WHAT NEEDS TO BE DONE: Repeat the following entries verbatim, apart from the pictures.

SUPPLIED ENTRIES:
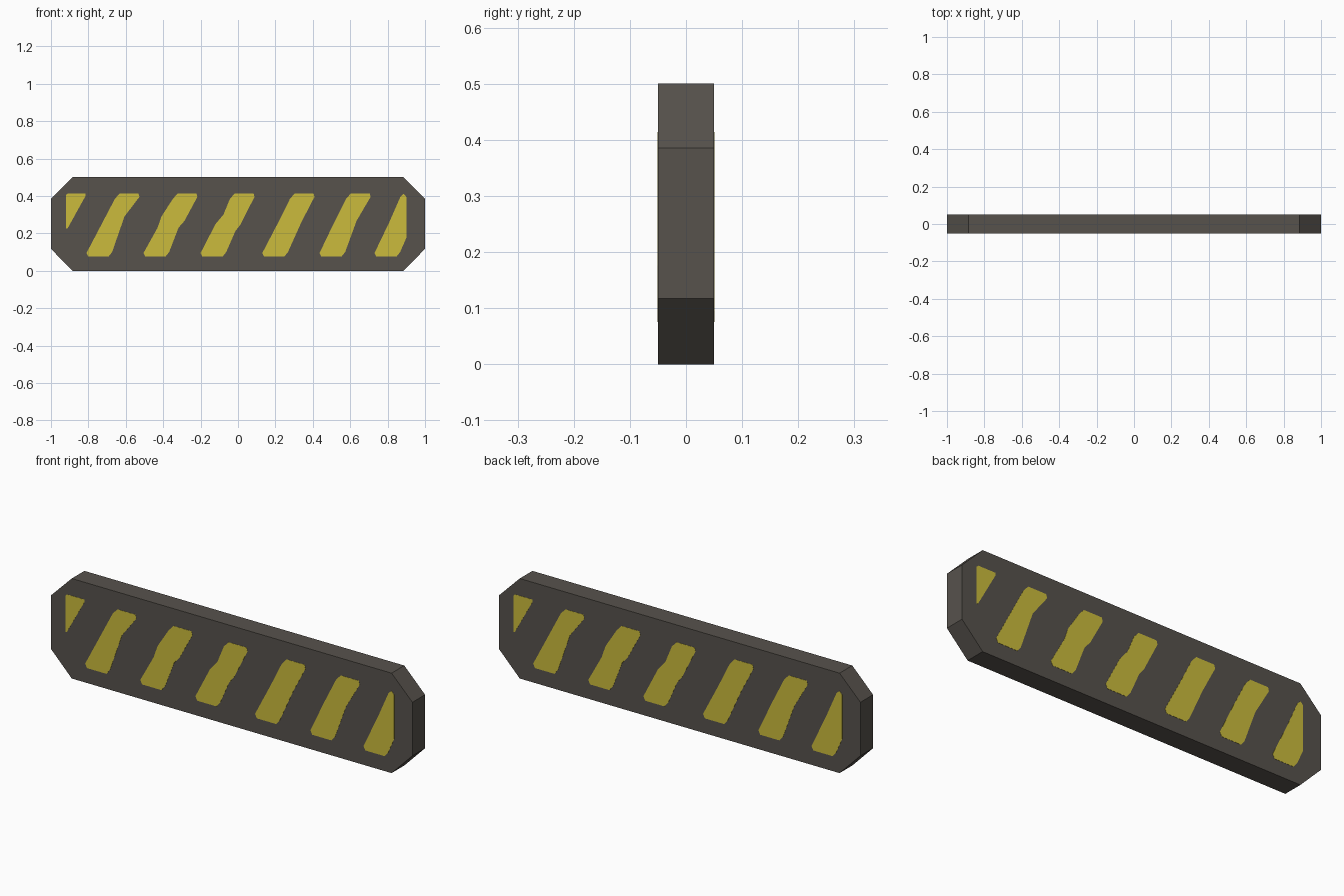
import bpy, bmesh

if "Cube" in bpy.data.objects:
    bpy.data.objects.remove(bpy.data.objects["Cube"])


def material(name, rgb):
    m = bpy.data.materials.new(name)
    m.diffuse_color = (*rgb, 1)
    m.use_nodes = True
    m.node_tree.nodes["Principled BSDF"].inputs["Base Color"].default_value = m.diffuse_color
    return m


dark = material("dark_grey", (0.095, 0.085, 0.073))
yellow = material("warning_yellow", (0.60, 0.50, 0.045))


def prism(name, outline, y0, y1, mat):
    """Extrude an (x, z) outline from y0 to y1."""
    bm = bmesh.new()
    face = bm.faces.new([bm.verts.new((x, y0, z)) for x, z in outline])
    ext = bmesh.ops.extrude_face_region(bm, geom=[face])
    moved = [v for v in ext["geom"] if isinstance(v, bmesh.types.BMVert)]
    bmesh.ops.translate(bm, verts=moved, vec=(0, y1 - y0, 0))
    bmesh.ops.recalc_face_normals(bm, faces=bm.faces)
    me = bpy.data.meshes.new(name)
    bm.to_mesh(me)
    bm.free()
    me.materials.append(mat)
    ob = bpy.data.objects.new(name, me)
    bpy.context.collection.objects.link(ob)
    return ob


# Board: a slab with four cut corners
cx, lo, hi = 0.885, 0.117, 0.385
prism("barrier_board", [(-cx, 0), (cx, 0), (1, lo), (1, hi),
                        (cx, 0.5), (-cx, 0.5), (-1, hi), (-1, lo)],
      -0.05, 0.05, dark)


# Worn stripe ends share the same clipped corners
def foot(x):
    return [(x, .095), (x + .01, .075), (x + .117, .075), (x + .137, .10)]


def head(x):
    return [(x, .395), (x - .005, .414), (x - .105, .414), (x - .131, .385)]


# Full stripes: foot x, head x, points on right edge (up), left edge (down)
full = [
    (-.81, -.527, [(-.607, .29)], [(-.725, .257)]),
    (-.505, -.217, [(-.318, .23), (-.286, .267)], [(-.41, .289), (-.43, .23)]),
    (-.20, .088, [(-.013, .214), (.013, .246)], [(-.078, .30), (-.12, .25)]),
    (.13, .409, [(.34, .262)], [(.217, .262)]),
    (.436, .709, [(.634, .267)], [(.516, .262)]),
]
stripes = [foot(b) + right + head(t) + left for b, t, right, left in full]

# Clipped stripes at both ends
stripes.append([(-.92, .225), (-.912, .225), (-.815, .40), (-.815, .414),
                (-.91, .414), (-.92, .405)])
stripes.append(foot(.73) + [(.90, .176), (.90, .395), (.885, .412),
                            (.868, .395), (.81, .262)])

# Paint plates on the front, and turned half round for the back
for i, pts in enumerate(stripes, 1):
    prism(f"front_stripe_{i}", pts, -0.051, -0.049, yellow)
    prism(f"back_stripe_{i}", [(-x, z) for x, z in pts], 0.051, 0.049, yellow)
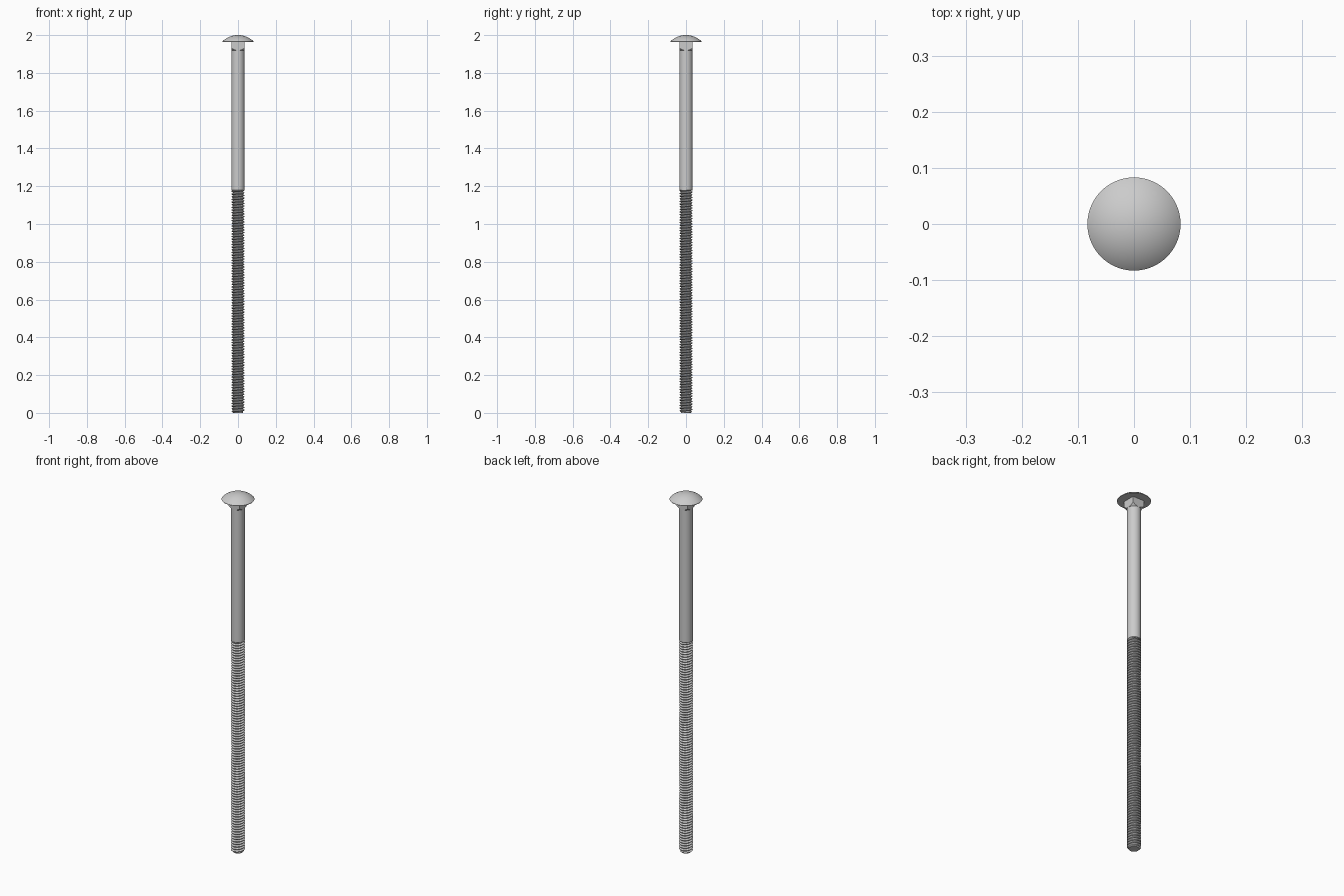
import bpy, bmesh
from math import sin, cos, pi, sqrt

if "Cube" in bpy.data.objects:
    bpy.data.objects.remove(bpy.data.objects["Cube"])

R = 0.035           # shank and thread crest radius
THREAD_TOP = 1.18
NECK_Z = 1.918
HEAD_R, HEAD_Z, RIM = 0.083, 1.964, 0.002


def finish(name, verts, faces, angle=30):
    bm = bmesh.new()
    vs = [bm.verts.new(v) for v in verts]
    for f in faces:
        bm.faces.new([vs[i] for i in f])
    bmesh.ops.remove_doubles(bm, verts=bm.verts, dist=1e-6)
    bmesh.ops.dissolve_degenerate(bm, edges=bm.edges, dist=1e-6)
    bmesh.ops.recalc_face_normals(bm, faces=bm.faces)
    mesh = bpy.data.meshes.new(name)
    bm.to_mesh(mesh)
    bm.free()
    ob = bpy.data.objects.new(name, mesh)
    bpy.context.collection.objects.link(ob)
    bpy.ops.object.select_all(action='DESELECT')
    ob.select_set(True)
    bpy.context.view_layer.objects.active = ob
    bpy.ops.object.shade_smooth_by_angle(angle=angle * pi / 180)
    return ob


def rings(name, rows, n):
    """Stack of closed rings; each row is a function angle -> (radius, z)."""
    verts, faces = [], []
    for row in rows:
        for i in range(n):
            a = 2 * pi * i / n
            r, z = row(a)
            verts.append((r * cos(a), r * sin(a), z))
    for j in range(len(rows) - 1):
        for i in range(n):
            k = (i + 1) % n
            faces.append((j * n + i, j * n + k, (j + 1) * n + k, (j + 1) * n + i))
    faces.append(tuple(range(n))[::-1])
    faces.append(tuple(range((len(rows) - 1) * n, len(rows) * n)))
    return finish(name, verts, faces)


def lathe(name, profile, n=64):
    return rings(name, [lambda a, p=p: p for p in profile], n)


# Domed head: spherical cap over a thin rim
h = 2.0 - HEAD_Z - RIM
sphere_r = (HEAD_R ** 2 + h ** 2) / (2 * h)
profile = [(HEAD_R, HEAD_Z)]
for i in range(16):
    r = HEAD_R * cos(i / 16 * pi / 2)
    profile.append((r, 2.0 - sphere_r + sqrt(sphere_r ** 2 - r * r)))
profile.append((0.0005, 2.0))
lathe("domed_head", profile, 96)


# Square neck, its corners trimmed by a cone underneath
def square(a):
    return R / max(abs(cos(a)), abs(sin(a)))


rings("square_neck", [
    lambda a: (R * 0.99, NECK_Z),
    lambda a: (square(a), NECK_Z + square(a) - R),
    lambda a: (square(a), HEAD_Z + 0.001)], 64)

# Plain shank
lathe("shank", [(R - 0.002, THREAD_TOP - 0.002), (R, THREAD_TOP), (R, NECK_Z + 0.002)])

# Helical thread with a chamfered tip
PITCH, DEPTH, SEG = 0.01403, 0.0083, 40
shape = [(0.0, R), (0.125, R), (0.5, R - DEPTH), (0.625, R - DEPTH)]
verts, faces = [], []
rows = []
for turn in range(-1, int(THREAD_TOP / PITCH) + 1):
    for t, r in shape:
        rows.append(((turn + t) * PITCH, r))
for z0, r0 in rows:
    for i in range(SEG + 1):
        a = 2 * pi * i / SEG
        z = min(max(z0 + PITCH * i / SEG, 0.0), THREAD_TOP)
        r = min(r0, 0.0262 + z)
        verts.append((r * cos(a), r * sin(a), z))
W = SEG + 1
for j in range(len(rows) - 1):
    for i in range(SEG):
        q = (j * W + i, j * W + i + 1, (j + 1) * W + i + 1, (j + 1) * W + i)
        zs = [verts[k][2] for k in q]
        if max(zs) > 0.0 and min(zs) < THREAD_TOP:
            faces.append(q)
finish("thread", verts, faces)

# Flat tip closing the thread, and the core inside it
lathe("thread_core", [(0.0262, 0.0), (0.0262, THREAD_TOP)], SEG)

THE COMPLETED TASK:
import bpy, bmesh

if "Cube" in bpy.data.objects:
    bpy.data.objects.remove(bpy.data.objects["Cube"])


def material(name, rgb):
    m = bpy.data.materials.new(name)
    m.diffuse_color = (*rgb, 1)
    m.use_nodes = True
    m.node_tree.nodes["Principled BSDF"].inputs["Base Color"].default_value = m.diffuse_color
    return m


dark = material("dark_grey", (0.095, 0.085, 0.073))
yellow = material("warning_yellow", (0.60, 0.50, 0.045))


def prism(name, outline, y0, y1, mat):
    """Extrude an (x, z) outline from y0 to y1."""
    bm = bmesh.new()
    face = bm.faces.new([bm.verts.new((x, y0, z)) for x, z in outline])
    ext = bmesh.ops.extrude_face_region(bm, geom=[face])
    moved = [v for v in ext["geom"] if isinstance(v, bmesh.types.BMVert)]
    bmesh.ops.translate(bm, verts=moved, vec=(0, y1 - y0, 0))
    bmesh.ops.recalc_face_normals(bm, faces=bm.faces)
    me = bpy.data.meshes.new(name)
    bm.to_mesh(me)
    bm.free()
    me.materials.append(mat)
    ob = bpy.data.objects.new(name, me)
    bpy.context.collection.objects.link(ob)
    return ob


# Board: a slab with four cut corners
cx, lo, hi = 0.885, 0.117, 0.385
prism("barrier_board", [(-cx, 0), (cx, 0), (1, lo), (1, hi),
                        (cx, 0.5), (-cx, 0.5), (-1, hi), (-1, lo)],
      -0.05, 0.05, dark)


# Worn stripe ends share the same clipped corners
def foot(x):
    return [(x, .095), (x + .01, .075), (x + .117, .075), (x + .137, .10)]


def head(x):
    return [(x, .395), (x - .005, .414), (x - .105, .414), (x - .131, .385)]


# Full stripes: foot x, head x, points on right edge (up), left edge (down)
full = [
    (-.81, -.527, [(-.607, .29)], [(-.725, .257)]),
    (-.505, -.217, [(-.318, .23), (-.286, .267)], [(-.41, .289), (-.43, .23)]),
    (-.20, .088, [(-.013, .214), (.013, .246)], [(-.078, .30), (-.12, .25)]),
    (.13, .409, [(.34, .262)], [(.217, .262)]),
    (.436, .709, [(.634, .267)], [(.516, .262)]),
]
stripes = [foot(b) + right + head(t) + left for b, t, right, left in full]

# Clipped stripes at both ends
stripes.append([(-.92, .225), (-.912, .225), (-.815, .40), (-.815, .414),
                (-.91, .414), (-.92, .405)])
stripes.append(foot(.73) + [(.90, .176), (.90, .395), (.885, .412),
                            (.868, .395), (.81, .262)])

# Paint plates on the front, and turned half round for the back
for i, pts in enumerate(stripes, 1):
    prism(f"front_stripe_{i}", pts, -0.051, -0.049, yellow)
    prism(f"back_stripe_{i}", [(-x, z) for x, z in pts], 0.051, 0.049, yellow)
import bpy, bmesh
from math import sin, cos, pi, sqrt

if "Cube" in bpy.data.objects:
    bpy.data.objects.remove(bpy.data.objects["Cube"])

R = 0.035           # shank and thread crest radius
THREAD_TOP = 1.18
NECK_Z = 1.918
HEAD_R, HEAD_Z, RIM = 0.083, 1.964, 0.002


def finish(name, verts, faces, angle=30):
    bm = bmesh.new()
    vs = [bm.verts.new(v) for v in verts]
    for f in faces:
        bm.faces.new([vs[i] for i in f])
    bmesh.ops.remove_doubles(bm, verts=bm.verts, dist=1e-6)
    bmesh.ops.dissolve_degenerate(bm, edges=bm.edges, dist=1e-6)
    bmesh.ops.recalc_face_normals(bm, faces=bm.faces)
    mesh = bpy.data.meshes.new(name)
    bm.to_mesh(mesh)
    bm.free()
    ob = bpy.data.objects.new(name, mesh)
    bpy.context.collection.objects.link(ob)
    bpy.ops.object.select_all(action='DESELECT')
    ob.select_set(True)
    bpy.context.view_layer.objects.active = ob
    bpy.ops.object.shade_smooth_by_angle(angle=angle * pi / 180)
    return ob


def rings(name, rows, n):
    """Stack of closed rings; each row is a function angle -> (radius, z)."""
    verts, faces = [], []
    for row in rows:
        for i in range(n):
            a = 2 * pi * i / n
            r, z = row(a)
            verts.append((r * cos(a), r * sin(a), z))
    for j in range(len(rows) - 1):
        for i in range(n):
            k = (i + 1) % n
            faces.append((j * n + i, j * n + k, (j + 1) * n + k, (j + 1) * n + i))
    faces.append(tuple(range(n))[::-1])
    faces.append(tuple(range((len(rows) - 1) * n, len(rows) * n)))
    return finish(name, verts, faces)


def lathe(name, profile, n=64):
    return rings(name, [lambda a, p=p: p for p in profile], n)


# Domed head: spherical cap over a thin rim
h = 2.0 - HEAD_Z - RIM
sphere_r = (HEAD_R ** 2 + h ** 2) / (2 * h)
profile = [(HEAD_R, HEAD_Z)]
for i in range(16):
    r = HEAD_R * cos(i / 16 * pi / 2)
    profile.append((r, 2.0 - sphere_r + sqrt(sphere_r ** 2 - r * r)))
profile.append((0.0005, 2.0))
lathe("domed_head", profile, 96)


# Square neck, its corners trimmed by a cone underneath
def square(a):
    return R / max(abs(cos(a)), abs(sin(a)))


rings("square_neck", [
    lambda a: (R * 0.99, NECK_Z),
    lambda a: (square(a), NECK_Z + square(a) - R),
    lambda a: (square(a), HEAD_Z + 0.001)], 64)

# Plain shank
lathe("shank", [(R - 0.002, THREAD_TOP - 0.002), (R, THREAD_TOP), (R, NECK_Z + 0.002)])

# Helical thread with a chamfered tip
PITCH, DEPTH, SEG = 0.01403, 0.0083, 40
shape = [(0.0, R), (0.125, R), (0.5, R - DEPTH), (0.625, R - DEPTH)]
verts, faces = [], []
rows = []
for turn in range(-1, int(THREAD_TOP / PITCH) + 1):
    for t, r in shape:
        rows.append(((turn + t) * PITCH, r))
for z0, r0 in rows:
    for i in range(SEG + 1):
        a = 2 * pi * i / SEG
        z = min(max(z0 + PITCH * i / SEG, 0.0), THREAD_TOP)
        r = min(r0, 0.0262 + z)
        verts.append((r * cos(a), r * sin(a), z))
W = SEG + 1
for j in range(len(rows) - 1):
    for i in range(SEG):
        q = (j * W + i, j * W + i + 1, (j + 1) * W + i + 1, (j + 1) * W + i)
        zs = [verts[k][2] for k in q]
        if max(zs) > 0.0 and min(zs) < THREAD_TOP:
            faces.append(q)
finish("thread", verts, faces)

# Flat tip closing the thread, and the core inside it
lathe("thread_core", [(0.0262, 0.0), (0.0262, THREAD_TOP)], SEG)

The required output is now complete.